I am having to make changes to my vegetable growing areas in order to reduce the time that it takes to manage. I currently have two areas in which I grow vegetables and grains, covering over a quarter of an acre. This has been difficult to maintain whilst at college, and will be much more difficult when I start at university. One of the principles of Permaculture is to “Creatively use and respond to change”, so that’s what I’m doing.
I’ve found myself getting more and more focussed on Soil Science, and wanting to research and test the effects of some of the ideas and systems that I am working on. Without access to academic papers, journals, expensive text books and laboratory equipment I am unlikely to be able to test my ideas sufficiently, so decided that I needed to go to University to do so. Continue reading
Making a more fungal compost has been an aim of mine for some time. One of the ways that I do that is to not make ‘hot’ compost, keep the proportion of high carbon materials high, and to not turn unless it’s needed. However recently I set up a truly fungal mix of ingredients and this post is about how that went. Continue reading
I will be attending the UK Permaculture Convergence 2014, where I will be giving a talk about my work on grain polycultures. The Permaculture Association organises a convergence every two years. The 2012 convergence was the first that I attended, and I spoke about grain growing there too. I have found the two year gap between convergences is really interesting, as it highlights how much has changed in the two year period, a fact that might not have been so marked with an annual event. Those changes will be reflected in the content of my talk.

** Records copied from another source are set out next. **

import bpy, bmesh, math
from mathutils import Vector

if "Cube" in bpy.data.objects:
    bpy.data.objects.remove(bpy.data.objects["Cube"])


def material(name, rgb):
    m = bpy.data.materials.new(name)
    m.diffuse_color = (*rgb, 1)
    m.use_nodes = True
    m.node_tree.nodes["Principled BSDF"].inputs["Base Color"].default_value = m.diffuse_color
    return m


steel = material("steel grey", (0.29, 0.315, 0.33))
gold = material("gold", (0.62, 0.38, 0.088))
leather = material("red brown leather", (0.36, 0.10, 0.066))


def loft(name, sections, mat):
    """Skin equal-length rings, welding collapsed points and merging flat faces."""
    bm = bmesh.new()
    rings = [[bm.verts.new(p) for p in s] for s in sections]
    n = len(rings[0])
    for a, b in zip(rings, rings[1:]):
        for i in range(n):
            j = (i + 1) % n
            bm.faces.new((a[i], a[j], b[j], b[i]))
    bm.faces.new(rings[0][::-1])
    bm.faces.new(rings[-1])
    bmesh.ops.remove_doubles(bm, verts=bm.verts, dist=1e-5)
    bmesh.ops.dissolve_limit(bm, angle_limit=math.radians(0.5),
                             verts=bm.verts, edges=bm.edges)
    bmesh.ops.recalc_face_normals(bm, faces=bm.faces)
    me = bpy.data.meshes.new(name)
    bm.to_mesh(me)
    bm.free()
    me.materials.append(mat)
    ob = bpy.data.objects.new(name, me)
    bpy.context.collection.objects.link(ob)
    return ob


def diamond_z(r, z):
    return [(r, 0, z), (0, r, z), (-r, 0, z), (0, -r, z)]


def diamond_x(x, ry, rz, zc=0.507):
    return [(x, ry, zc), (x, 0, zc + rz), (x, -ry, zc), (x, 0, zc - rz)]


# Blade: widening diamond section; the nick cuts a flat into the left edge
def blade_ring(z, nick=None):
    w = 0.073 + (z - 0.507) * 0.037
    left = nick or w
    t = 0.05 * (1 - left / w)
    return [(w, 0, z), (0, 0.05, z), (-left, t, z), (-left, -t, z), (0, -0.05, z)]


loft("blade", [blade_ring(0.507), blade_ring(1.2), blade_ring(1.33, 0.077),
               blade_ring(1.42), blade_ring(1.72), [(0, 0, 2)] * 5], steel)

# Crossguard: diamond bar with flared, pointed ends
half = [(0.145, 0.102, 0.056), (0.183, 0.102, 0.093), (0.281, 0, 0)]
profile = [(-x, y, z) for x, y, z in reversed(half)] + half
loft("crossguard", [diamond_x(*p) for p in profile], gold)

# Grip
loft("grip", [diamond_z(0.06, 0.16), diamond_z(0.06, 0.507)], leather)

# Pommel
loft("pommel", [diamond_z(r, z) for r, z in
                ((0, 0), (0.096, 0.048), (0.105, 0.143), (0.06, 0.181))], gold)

My 2014 Convergence Workshop
In 2012 my workshop reflected where I was at the time with my Small Scale Grain Growing. Things have changed markedly since then. I have successfully added soybeans and edible lupins to the crops grown, and this year I am growing rice, teff, proso millet, foxtail millet, grain sorghum, grain amaranth, and lentils to see how they perform. Perhaps the best way to illustrate the difference is by the work that I was doing today. Having harvested my wheat, spelt, and rye last week, I was preparing one of those beds for sowing the next crop combination. In this case a second flint corn, to be intercropped with winter wheat, sweet clover, and persian clover. In October the corn will be replaced by broad (fava) beans, and it has been planted at a spacing that will suit the beans. I am looking to use this type of intercropping and follow on cropping to maximise the amount of root exudates produced by the plants, along with the biomass, in order to build soil fertility at the same time as providing food. The adjacent bed is growing grain sorghum, intercropped with grain amaranth, and some white clover and red orach volunteers. I am trying a cowpea interplanting with this combination, to be sown tomorrow, after germinating indoors since Sunday.

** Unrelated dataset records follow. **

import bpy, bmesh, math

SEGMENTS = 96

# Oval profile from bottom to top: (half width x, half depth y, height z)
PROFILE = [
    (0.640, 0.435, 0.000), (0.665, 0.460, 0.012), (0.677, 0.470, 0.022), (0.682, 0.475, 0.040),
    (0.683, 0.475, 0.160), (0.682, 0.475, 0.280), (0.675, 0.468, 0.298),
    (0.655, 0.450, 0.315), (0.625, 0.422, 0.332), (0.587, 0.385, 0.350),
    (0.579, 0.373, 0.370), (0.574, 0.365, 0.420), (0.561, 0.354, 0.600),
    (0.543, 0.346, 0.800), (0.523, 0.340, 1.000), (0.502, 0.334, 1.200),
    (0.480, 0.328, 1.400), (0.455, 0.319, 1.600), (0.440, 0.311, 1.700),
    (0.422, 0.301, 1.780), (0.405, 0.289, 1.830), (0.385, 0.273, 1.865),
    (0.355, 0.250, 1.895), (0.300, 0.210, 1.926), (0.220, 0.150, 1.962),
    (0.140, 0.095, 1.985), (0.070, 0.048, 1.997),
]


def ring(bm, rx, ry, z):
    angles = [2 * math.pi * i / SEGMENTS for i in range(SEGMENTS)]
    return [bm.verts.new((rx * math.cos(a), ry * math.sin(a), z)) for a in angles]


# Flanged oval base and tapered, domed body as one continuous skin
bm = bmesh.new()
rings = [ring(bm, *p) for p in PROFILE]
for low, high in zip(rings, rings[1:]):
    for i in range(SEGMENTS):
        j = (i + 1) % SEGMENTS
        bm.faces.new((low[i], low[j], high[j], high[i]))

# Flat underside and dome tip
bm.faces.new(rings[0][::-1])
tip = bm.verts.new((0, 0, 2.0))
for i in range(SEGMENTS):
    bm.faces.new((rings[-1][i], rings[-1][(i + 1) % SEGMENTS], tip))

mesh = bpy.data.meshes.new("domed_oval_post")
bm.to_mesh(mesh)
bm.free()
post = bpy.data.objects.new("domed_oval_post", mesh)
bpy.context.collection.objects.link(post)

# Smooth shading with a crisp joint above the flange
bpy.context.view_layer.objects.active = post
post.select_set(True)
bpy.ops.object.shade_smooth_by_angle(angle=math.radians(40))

To get to these beds I had to walk past a bed with a lentil, soybean, and teff polyculture planting at one end of a bed that included two types of oats, a barley, and a second lentil variety at the other. All very different from the wheat/clover/bean combinations of two years ago.
My workshop is officially called ‘Designing Grain Polycultures for Food, Fertility, and Fun’ and for the promotional ‘blurb’ I’ve described it as:
Whilst I’d love my workshop to be the highlight of everybody’s UK Permaculture Convergence 2014, the reality is that there are a lot of good things going on over the course of the weekend. What I enjoyed most about the 2012 convergence was the opportunity to meet in person many of the people that I had been communicating with digitally for the previous year. For Diploma apprentices there is an annual Diploma Gathering, held November/Deacember each year, and there are now more regional gatherings being organised, but this is the ‘biggie’, and a real opportunity to start embedding yourself deeper into the wider network. I am fortunate to enough to be on the panel for Jan Martin’s Diploma Accreditation, which will be held at the convergence. For anybody who wants a chance to find out more the diploma, this is a great chance to listen to somebody explain what it was like for them. You can find out more about Jan’s Diploma on her blog, ‘The Snail of Happiness‘.
Good food, good company, bar, workshops, Diploma presentation, Ceilidh, time and space to chat. What isn’t there to like about a weekend away with like-minded people?
International Permaculture Convergence UK 2015
UK Permaculture Convergence 2014 Details
The UK Permaculture Convergence 2014 will beheld at Gilwell Park from the 12th to 14th September. Details and booking information can be found here. The convergence is open to non-members of the Permaculture Association for the first time this year, but the cost for non members is more than the cost of a year’s membership and the price for association members. So it makes sense to join.
Hope to see some of you there
I’ve been using rockdust as part of my soil balancing strategy, as well as an ingredient in my potting mixes. In addition I’ve been mixing rockdust into my poutry food, adding it to my wormeries, and compost heaps, but over the last couple of weeks I’ve been using the rockdust in a liquid suspension, to water my plants, and as a foliar spray.